• How to complete this task:
Please write out the lines of the data exactly, beginning with the first and ending with the line containing "ob = bpy.data.objects.new(name, me)"; leave the pictures behind.

• Exercise data:
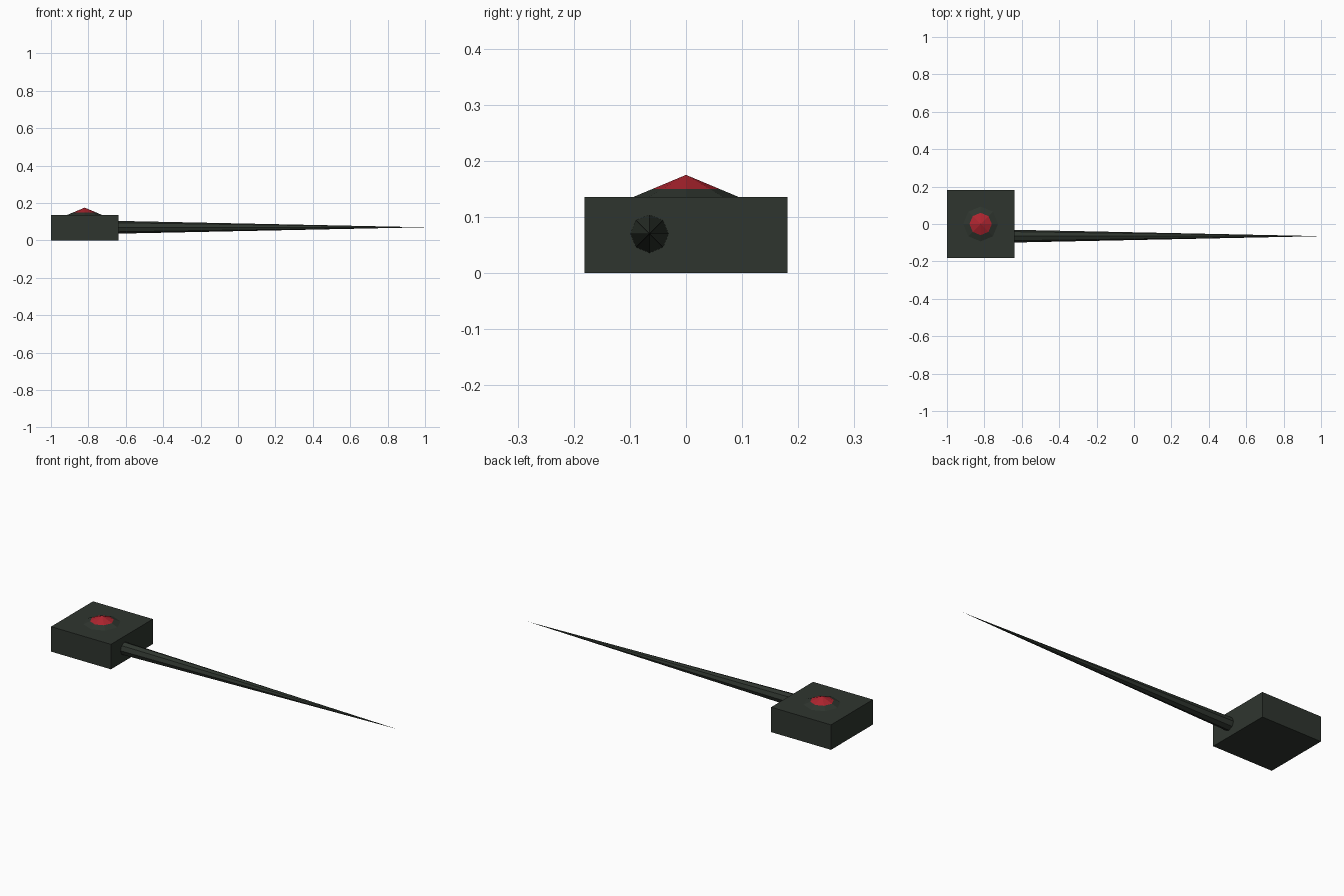
import bpy, bmesh, math
from mathutils import Matrix

if "Cube" in bpy.data.objects:
    bpy.data.objects.remove(bpy.data.objects["Cube"])


def material(name, color):
    m = bpy.data.materials.new(name)
    m.diffuse_color = (*color, 1)
    m.use_nodes = True
    m.node_tree.nodes["Principled BSDF"].inputs["Base Color"].default_value = m.diffuse_color
    return m


dark = material("dark green grey", (0.028, 0.036, 0.028))
red = material("red", (0.42, 0.018, 0.028))


def finish(name, bm, mats):
    bmesh.ops.recalc_face_normals(bm, faces=bm.faces)
    me = bpy.data.meshes.new(name)
    bm.to_mesh(me)
    bm.free()
    for m in mats:
        me.materials.append(m)
    ob = bpy.data.objects.new(name, me)
    bpy.context.collection.objects.link(ob)
    return ob


def cone(bm, r1, r2, depth, matrix, sides=8):
    bmesh.ops.create_cone(bm, cap_ends=True, segments=sides, radius1=r1,
                          radius2=r2, depth=depth, matrix=matrix)


# square base block
bm = bmesh.new()
bmesh.ops.create_cube(bm, size=1, matrix=Matrix.Translation((-0.82, 0, 0.068))
                      @ Matrix.Diagonal((0.361, 0.361, 0.136, 1)))
finish("base_block", bm, [dark])

# low cone on top, cut where the red cap begins
bm = bmesh.new()
cone(bm, 0.093, 0, 0.039, Matrix.Translation((-0.82, 0, 0.1555)))
bmesh.ops.bisect_plane(bm, geom=bm.verts[:] + bm.edges[:] + bm.faces[:],
                       plane_co=(0, 0, 0.15), plane_no=(0, 0, 1))
for f in bm.faces:
    f.material_index = int(f.calc_center_median().z > 0.15)
finish("button_cone", bm, [dark, red])

# long tapering spike along +x
bm = bmesh.new()
cone(bm, 0.034, 0, 1.64, Matrix.Translation((0.18, -0.065, 0.07))
     @ Matrix.Rotation(math.pi / 2, 4, 'Y'))
finish("spike", bm, [dark])
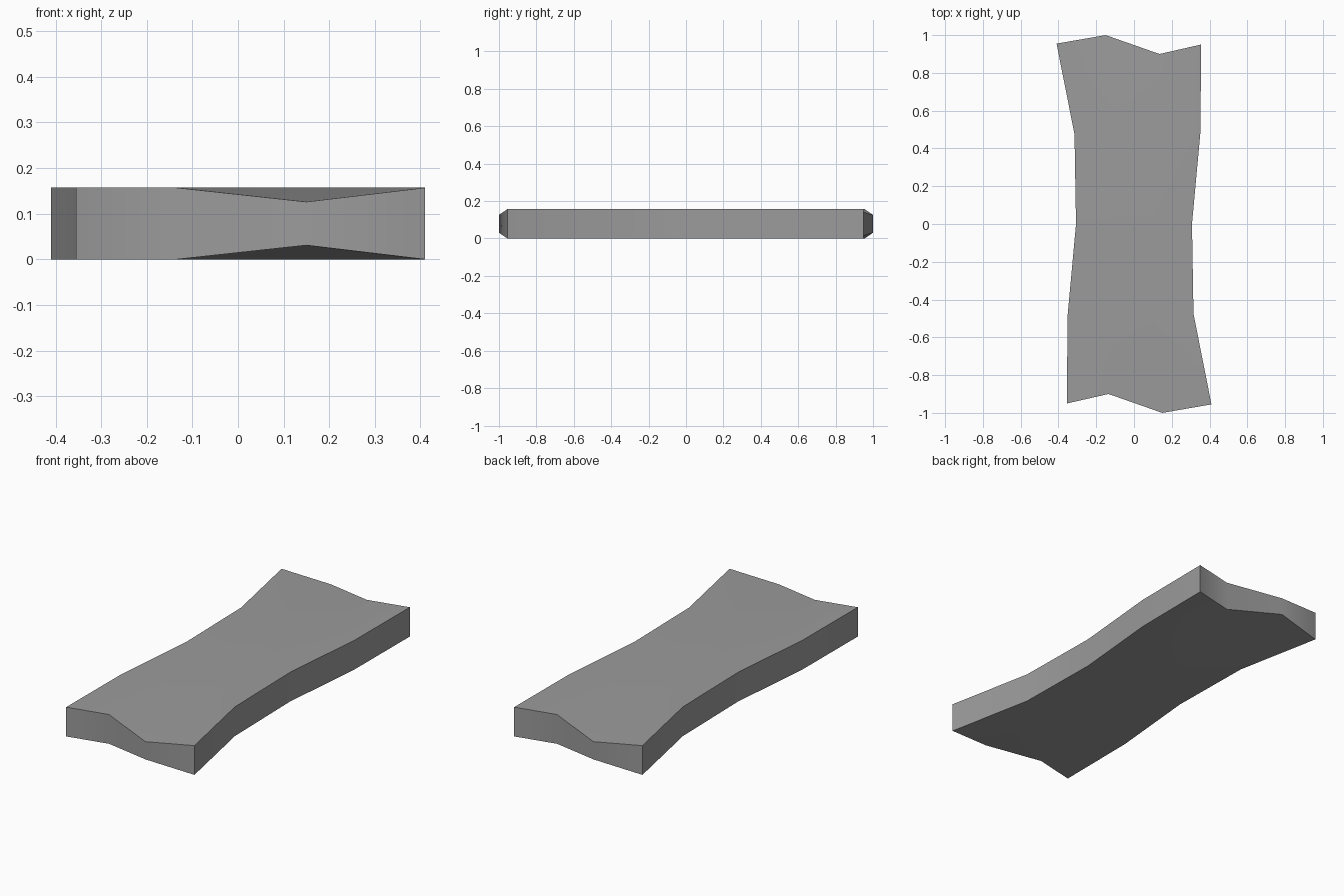
import bpy
import bmesh
import math

HEIGHT = 0.157
TIP_INSET = 0.031

cube = bpy.data.objects.get("Cube")
if cube:
    bpy.data.objects.remove(cube, do_unlink=True)

# Material
grey = bpy.data.materials.new("plain grey")
grey.use_nodes = True
colour = (0.33, 0.33, 0.33, 1)
grey.diffuse_color = colour
grey.node_tree.nodes["Principled BSDF"].inputs["Base Color"].default_value = colour

# Plan rows of the front half: four points across each
front_end = [(-0.355, -0.95), (-0.135, -0.90), (0.15, -1.0), (0.41, -0.955)]


def straight_row(start, end):
    return [tuple(a + (b - a) * i / 3 for a, b in zip(start, end)) for i in range(4)]


def half_turn(row):
    return [(-x, -y) for x, y in reversed(row)]


front_row = straight_row((-0.352, -0.49), (0.315, -0.475))
middle = straight_row((-0.307, 0), (0.307, 0))
rows = [front_end, front_row, middle, half_turn(front_row), half_turn(front_end)]

# Wavy slab, thinned towards the projecting point at each end
bm = bmesh.new()
grid = []
for row in rows:
    line = []
    for x, y in row:
        inset = TIP_INSET if abs(y) > 0.99 else 0
        line.append((bm.verts.new((x, y, inset)), bm.verts.new((x, y, HEIGHT - inset))))
    grid.append(line)

for lower, upper in zip(grid, grid[1:]):
    for i in range(3):
        a, b, c, d = lower[i], lower[i + 1], upper[i + 1], upper[i]
        bm.faces.new([v[1] for v in (a, b, c, d)])
        bm.faces.new([v[0] for v in (d, c, b, a)])

# Walls around the outline
outline = grid[0] + [r[-1] for r in grid[1:-1]] + grid[-1][::-1] + [r[0] for r in grid[-2:0:-1]]
for a, b in zip(outline, outline[1:] + outline[:1]):
    bm.faces.new((a[0], b[0], b[1], a[1]))
bmesh.ops.recalc_face_normals(bm, faces=bm.faces)

mesh = bpy.data.meshes.new("wavy_plank")
bm.to_mesh(mesh)
bm.free()
mesh.materials.append(grey)
plank = bpy.data.objects.new("wavy_plank", mesh)
bpy.context.collection.objects.link(plank)
bpy.context.view_layer.objects.active = plank
plank.select_set(True)
bpy.ops.object.shade_smooth_by_angle(angle=math.radians(40))
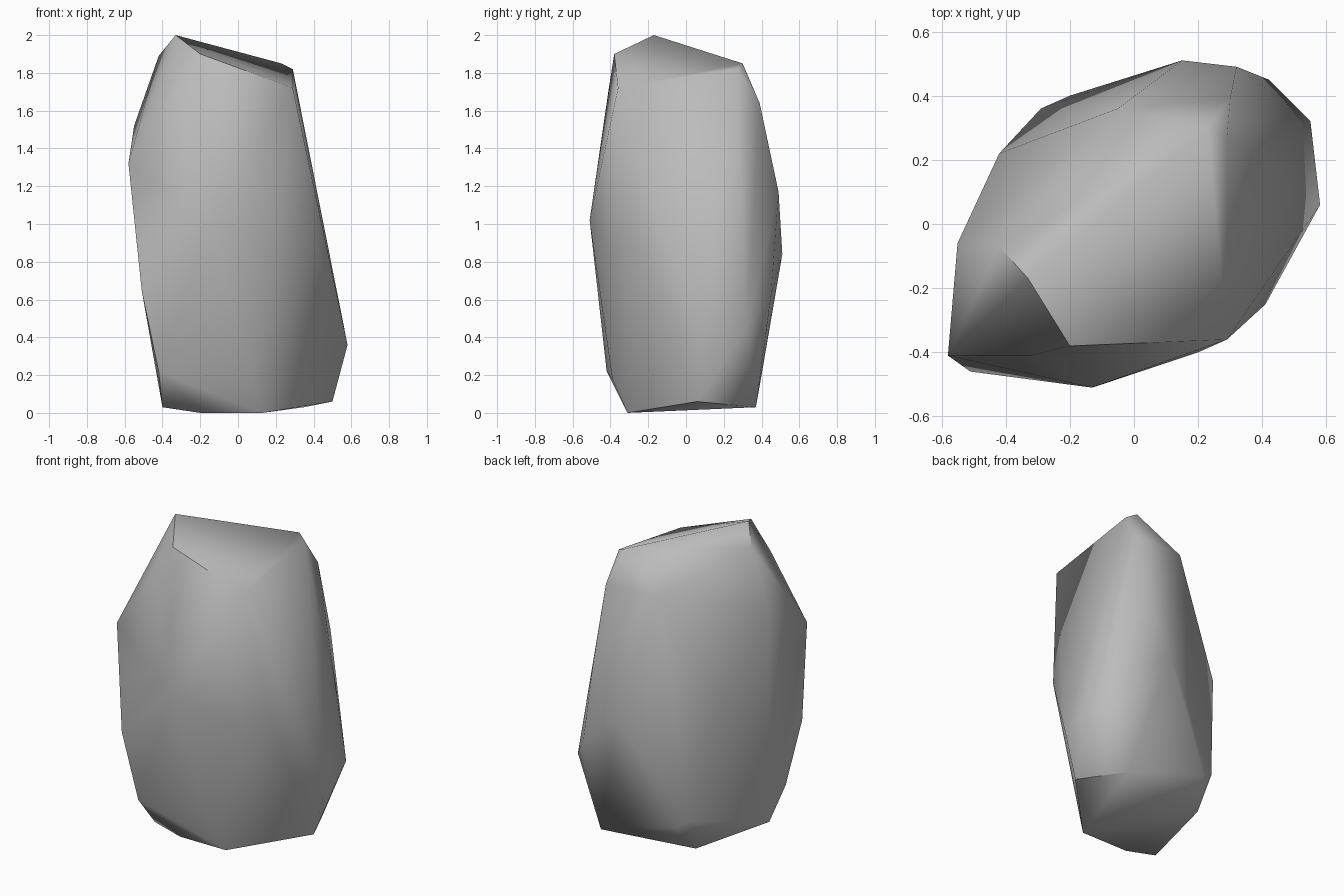
import bpy
import bmesh
from math import radians
from mathutils import Vector

default_cube = bpy.data.objects.get("Cube")
if default_cube:
    bpy.data.objects.remove(default_cube, do_unlink=True)

# Corner points of the boulder in hundredths of a unit, grouped from the crown down
CROWN = [(-33, -17, 200), (-42, -7, 189), (-20, -38, 190),
         (23, 30, 185), (29, 27, 182)]
SHOULDER = [(29, -36, 172), (-32, -41, 171), (30, 39, 164),
            (-55, -6, 152), (-58, -41, 132), (-5, 36, 165)]
WAIST = [(32, 49, 117), (-13, -51, 102), (41, -25, 88), (20, -40, 88),
         (-42, 22, 100), (15, 51, 84), (50, -6, 72), (-51, -46, 65)]
FOOT = [(42, 45, 62), (55, 32, 45), (58, 6, 36), (-42, -42, 22),
        (-29, 36, 25), (-20, 40, 20), (7, -39, 18)]
BASE = [(-40, -28, 3), (-20, -31, 0), (13, -31, 0), (50, 6, 6),
        (35, 37, 3), (-26, 27, 3)]


def make_material(name, grey):
    """Plain matte material of one flat grey."""
    material = bpy.data.materials.new(name)
    material.use_nodes = True
    color = (grey, grey, grey, 1)
    material.diffuse_color = color
    shader = material.node_tree.nodes["Principled BSDF"]
    shader.inputs["Base Color"].default_value = color
    shader.inputs["Roughness"].default_value = 0.9
    return material


def make_boulder(name, rings, material):
    """Wrap a convex stone skin around the corner points."""
    bm = bmesh.new()
    for ring in rings:
        for point in ring:
            bm.verts.new(Vector(point) / 100)
    hull = bmesh.ops.convex_hull(bm, input=bm.verts[:])
    loose = [e for e in hull["geom_interior"] if isinstance(e, bmesh.types.BMVert)]
    bmesh.ops.delete(bm, geom=loose, context="VERTS")

    # Merge nearly coplanar triangles into broad facets
    bmesh.ops.dissolve_limit(bm, angle_limit=radians(2),
                             verts=bm.verts[:], edges=bm.edges[:])
    bmesh.ops.recalc_face_normals(bm, faces=bm.faces[:])

    mesh = bpy.data.meshes.new(name)
    bm.to_mesh(mesh)
    bm.free()
    mesh.materials.append(material)
    boulder = bpy.data.objects.new(name, mesh)
    bpy.context.collection.objects.link(boulder)
    return boulder


stone = make_material("stone grey", 0.5)
boulder = make_boulder("boulder", [CROWN, SHOULDER, WAIST, FOOT, BASE], stone)

# Soft worn edges, with only the hardest breaks kept crisp
bpy.ops.object.select_all(action="DESELECT")
boulder.select_set(True)
bpy.context.view_layer.objects.active = boulder
bpy.ops.object.shade_smooth_by_angle(angle=radians(60))
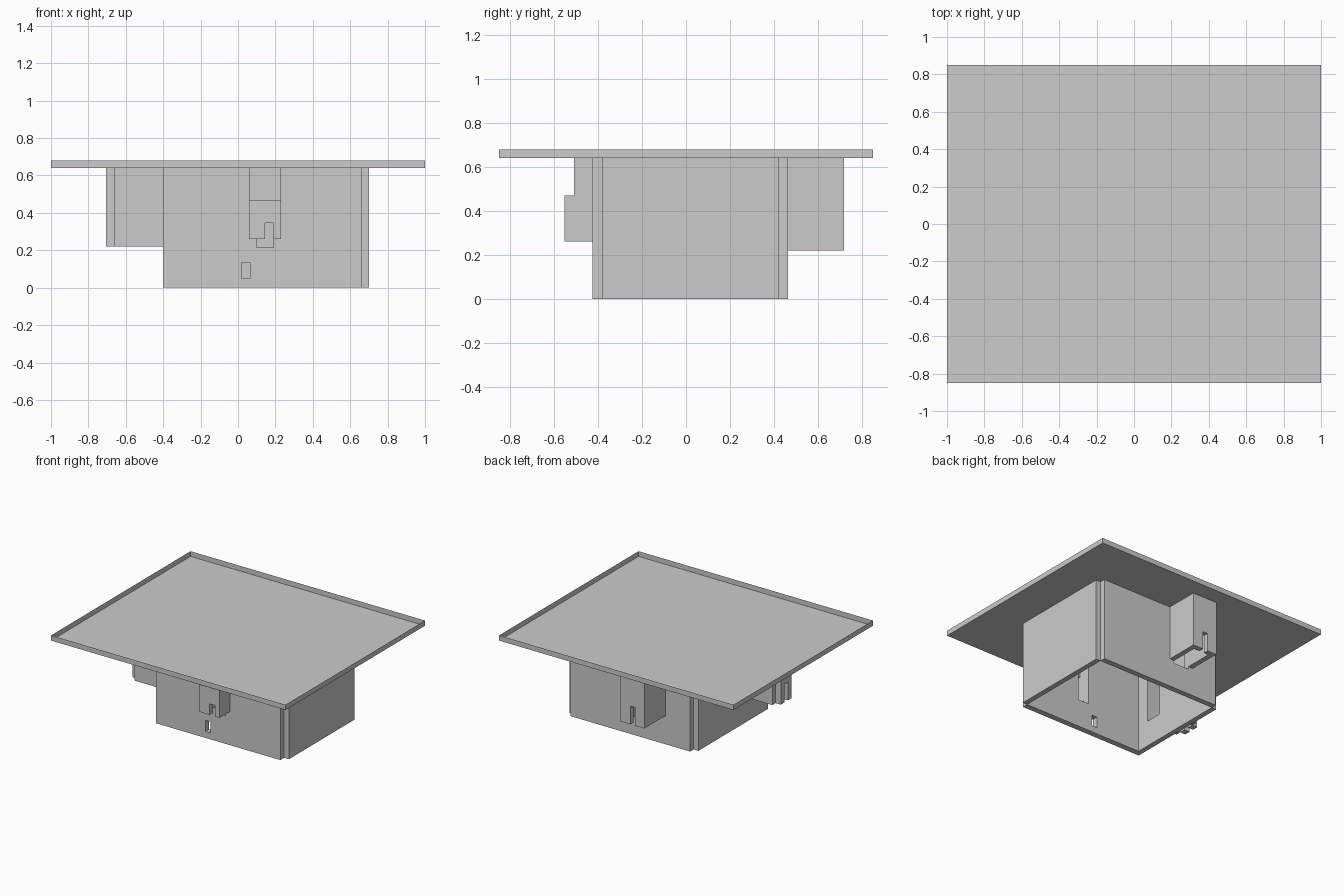
import bpy, bmesh

if "Cube" in bpy.data.objects:
    bpy.data.objects.remove(bpy.data.objects["Cube"])

TOP = 0.64   # underside of the tray, where every panel ends


def cuboid(name, x, y, z):
    bm = bmesh.new()
    bmesh.ops.create_cube(bm, size=1)
    for v in bm.verts:
        for i, (lo, hi) in enumerate((x, y, z)):
            v.co[i] = hi if v.co[i] > 0 else lo
    mesh = bpy.data.meshes.new(name)
    bm.to_mesh(mesh)
    bm.free()
    ob = bpy.data.objects.new(name, mesh)
    bpy.context.collection.objects.link(ob)
    return ob


def panel(name, x, y, z, cuts=()):
    """Flat board with optional rectangular cut-outs."""
    ob = cuboid(name, x, y, z)
    for cut in cuts:
        cutter = cuboid("cutter", *cut)
        cutter.hide_render = True
        mod = ob.modifiers.new("cut", 'BOOLEAN')
        mod.operation = 'DIFFERENCE'
        mod.solver = 'EXACT'
        mod.object = cutter
        bpy.context.view_layer.objects.active = ob
        bpy.ops.object.modifier_apply(modifier=mod.name)
        bpy.data.objects.remove(cutter)
    return ob


# Tray: thin sheet floor with a thin upright rim, open on top
tray = cuboid("tray", (-1, 1), (-0.85, 0.85), (TOP, 0.68))
bm = bmesh.new()
bm.from_mesh(tray.data)
lid = [f for f in bm.faces if f.calc_center_median().z > 0.67]
bmesh.ops.delete(bm, geom=lid, context='FACES_ONLY')
bm.to_mesh(tray.data)
bm.free()

# Main box: four boards, open below, with stepped corner joints
panel("front_panel", (-0.40, 0.66), (-0.425, -0.38), (0, TOP),
      [((0.02, 0.065), (-0.6, -0.3), (0.05, 0.135)),     # small window
       ((0.10, 0.19), (-0.6, -0.3), (0.215, 0.8))])      # opening to front housing
panel("right_panel", (0.66, 0.70), (-0.38, 0.42), (0, TOP))
panel("back_panel", (-0.36, 0.66), (0.42, 0.463), (0, TOP),
      [((-0.11, 0.02), (0.3, 0.6), (0.2, 0.8))])         # opening to back housing
panel("left_panel", (-0.40, -0.36), (-0.38, 0.42), (0, TOP),
      [((-0.6, -0.2), (-0.28, -0.15), (0.2, 0.8))])      # opening to left housing

# Front housing: two sides, slotted face, set-back upper face
for side, x in (("left", (0.06, 0.10)), ("right", (0.19, 0.23))):
    panel("front_housing_" + side, x, (-0.51, -0.425), (0.26, TOP))
panel("front_housing_face", (0.06, 0.23), (-0.553, -0.51), (0.26, 0.47),
      [((0.145, 0.19), (-0.7, -0.4), (0.1, 0.345))])
panel("front_housing_upper_face", (0.10, 0.19), (-0.51, -0.47), (0.47, TOP))

# Back housing: two sides and a slotted face
for side, x in (("left", (-0.15, -0.11)), ("right", (0.02, 0.06))):
    panel("back_housing_" + side, x, (0.463, 0.68), (0.22, TOP))
panel("back_housing_face", (-0.15, 0.06), (0.68, 0.72), (0.22, TOP),
      [((-0.07, -0.03), (0.6, 0.8), (0.1, 0.36))])

# Left housing: two sides and a slotted face set between stepped corners
for side, y in (("front", (-0.32, -0.28)), ("back", (-0.15, -0.11))):
    panel("left_housing_" + side, (-0.66, -0.40), y, (0.22, TOP))
panel("left_housing_face", (-0.705, -0.66), (-0.28, -0.15), (0.22, TOP),
      [((-0.8, -0.6), (-0.235, -0.195), (0.1, 0.36))])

• Your solution:
import bpy, bmesh, math
from mathutils import Matrix

if "Cube" in bpy.data.objects:
    bpy.data.objects.remove(bpy.data.objects["Cube"])


def material(name, color):
    m = bpy.data.materials.new(name)
    m.diffuse_color = (*color, 1)
    m.use_nodes = True
    m.node_tree.nodes["Principled BSDF"].inputs["Base Color"].default_value = m.diffuse_color
    return m


dark = material("dark green grey", (0.028, 0.036, 0.028))
red = material("red", (0.42, 0.018, 0.028))


def finish(name, bm, mats):
    bmesh.ops.recalc_face_normals(bm, faces=bm.faces)
    me = bpy.data.meshes.new(name)
    bm.to_mesh(me)
    bm.free()
    for m in mats:
        me.materials.append(m)
    ob = bpy.data.objects.new(name, me)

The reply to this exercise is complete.